Arushans joined their brothers and sisters in one of just a handful of marches across Tanzania; an occasion which promised to be an exciting and momentous event for many reasons. Organised by local environmentalist and global activist Lelo (Elvis) Munis, the small crowd gathering in the late afternoon sun felt positive about the march ahead. Dressed in green, and armed with a sense of quiet determination for their voices to be heard, a crowd soon collated ready for the march around the city.

However, the small voice of Arusha was to be silenced before it even made it out into the world.

Unfortunately yesterday’s chosen date for global action happened to coincide with some rather heated political tensions within the city. Chadema, the main opposition political party in Tanzania (whose name - Chama Cha Demokrasia Na Maendeleo - means Association for Democracy and Development) had just been denied the right to protest peacefully about governmental legislation over the draft constitution, a cause for huge controversy across political parties. Opposition parties had joined forces and applied democratically for country-wide peaceful demonstrations to be held this weekend, but were denied opportunity. Police were thus nervous about the potential for riots and, seeing the possibility of a green-clad crowd mass serving as fodder to spark off unsolicited political action, were determined to shut us down.

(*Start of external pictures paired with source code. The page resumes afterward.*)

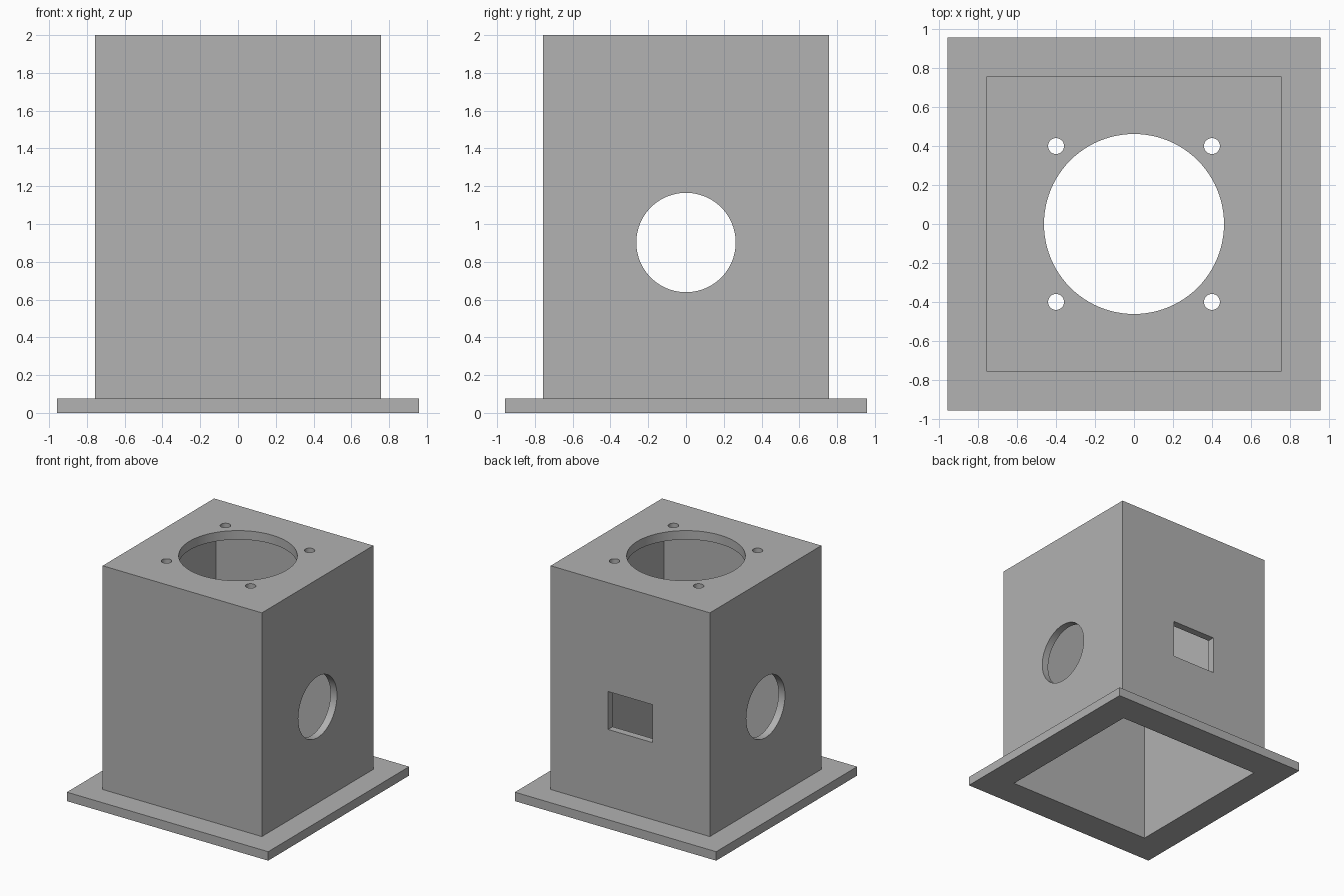
import bpy
import math

cube = bpy.data.objects.get("Cube")
if cube:
    bpy.data.objects.remove(cube, do_unlink=True)

HEIGHT = 2.0
PLATE = 0.077     # thickness of flange and top
OUTER = 0.757     # half width of the box
INNER = 0.695     # half width of the cavity
FLANGE = 0.957    # half width of the flange
PORT_Z = 0.902    # height of the wall openings

grey = bpy.data.materials.new("plain grey")
grey.use_nodes = True
colour = (0.445, 0.445, 0.445, 1)
grey.diffuse_color = colour
grey.node_tree.nodes["Principled BSDF"].inputs["Base Color"].default_value = colour


def box(name, half_x, half_y, z0, z1, y=0):
    bpy.ops.mesh.primitive_cube_add(size=2, location=(0, y, (z0 + z1) / 2))
    obj = bpy.context.object
    obj.name = name
    obj.scale = (half_x, half_y, (z1 - z0) / 2)
    bpy.ops.object.transform_apply(location=True, rotation=True, scale=True)
    obj.data.materials.append(grey)
    return obj


def cylinder(name, radius, depth, location, rotation=(0, 0, 0), sides=96):
    bpy.ops.mesh.primitive_cylinder_add(vertices=sides, radius=radius, depth=depth,
                                        location=location, rotation=rotation)
    obj = bpy.context.object
    obj.name = name
    bpy.ops.object.transform_apply(location=True, rotation=True, scale=True)
    obj.data.materials.append(grey)
    return obj


def combine(target, tool, operation):
    mod = target.modifiers.new(tool.name, "BOOLEAN")
    mod.operation = operation
    mod.solver = "EXACT"
    mod.object = tool
    bpy.ops.object.select_all(action="DESELECT")
    bpy.context.view_layer.objects.active = target
    target.select_set(True)
    bpy.ops.object.modifier_apply(modifier=mod.name)
    bpy.data.objects.remove(tool, do_unlink=True)


# Box body fused with its base flange
housing = box("housing", OUTER, OUTER, PLATE / 2, HEIGHT)
combine(housing, box("flange", FLANGE, FLANGE, 0, PLATE), "UNION")

# Cavity, open at the bottom
combine(housing, box("cavity", INNER, INNER, -0.2, HEIGHT - PLATE), "DIFFERENCE")

# Large round opening and four screw holes in the top
combine(housing, cylinder("top_opening", 0.462, 0.4, (0, 0, HEIGHT)), "DIFFERENCE")
for x in (-0.4, 0.4):
    for y in (-0.4, 0.4):
        combine(housing, cylinder("screw_hole", 0.041, 0.4, (x, y, HEIGHT), sides=32),
                "DIFFERENCE")

# Round ports through both side walls
combine(housing, cylinder("side_port", 0.263, 3, (0, 0, PORT_Z), (0, math.pi / 2, 0)),
        "DIFFERENCE")

# Rectangular socket opening in the back wall
combine(housing, box("back_slot", 0.21, 0.2, PORT_Z - 0.163, PORT_Z + 0.163, y=OUTER),
        "DIFFERENCE")

bpy.ops.object.shade_smooth_by_angle(angle=math.radians(30))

Despite our protestation and the urge for understanding and addressing of the bigger picture, local police were not to be swayed by the larger global issues on the table yesterday, instead focusing on the immediate dangers lurking in their environment. Thus our voices were told to quieten down and we were told to abandon the march and leave the city.

However, the march must go on and, as mentioned, even one voice is louder than an empty silence. So the few determined souls left standing in the setting sun took our steely determination and our cause out into the wilds of the surrounding lanes and walked in solidarity with our brothers and sisters across the world.

Small yet mighty, the Arusha March for Climate Change added its voice to the global cry; “no more procrastination” being the maxim.

 As small a voice as Arusha may have had yesterday, it still had one. And, once heard, a cry for help cannot be ignored. Add that cry to the hundreds of thousands of cries across the world yesterday and somebody somewhere will listen.

What is happening right now across the world is not something to scoff at; something to turn your nose up at or to ignore. Like it or not, want to face it or not, the negatives of climate change are inevitable and simply ignoring them is akin to wishing for your grandchildren to perish. Left unchecked, the world is on course for a 4.5c temperature rise which will mean total annihilation, and it’s more than just a little bit insane (or just plain masochistic) to ignore that.

Yesterday and tomorrow are big deals. The world spoke yesterday, and its leaders need to listen tomorrow. As Margaret Mead once said, “Never doubt that a small group of thoughtful, committed citizens can change the world. Indeed it is the only thing that ever has.” Time is not on our side and whilst people march and governments argue, nature acts. So let’s hope that tomorrow, people can listen to the voices of yesterday; can plan together for the day after tomorrow and can learn to hear the quiet voices of nature speaking inspiration for what it is they have to do.

No comments:

Post a Comment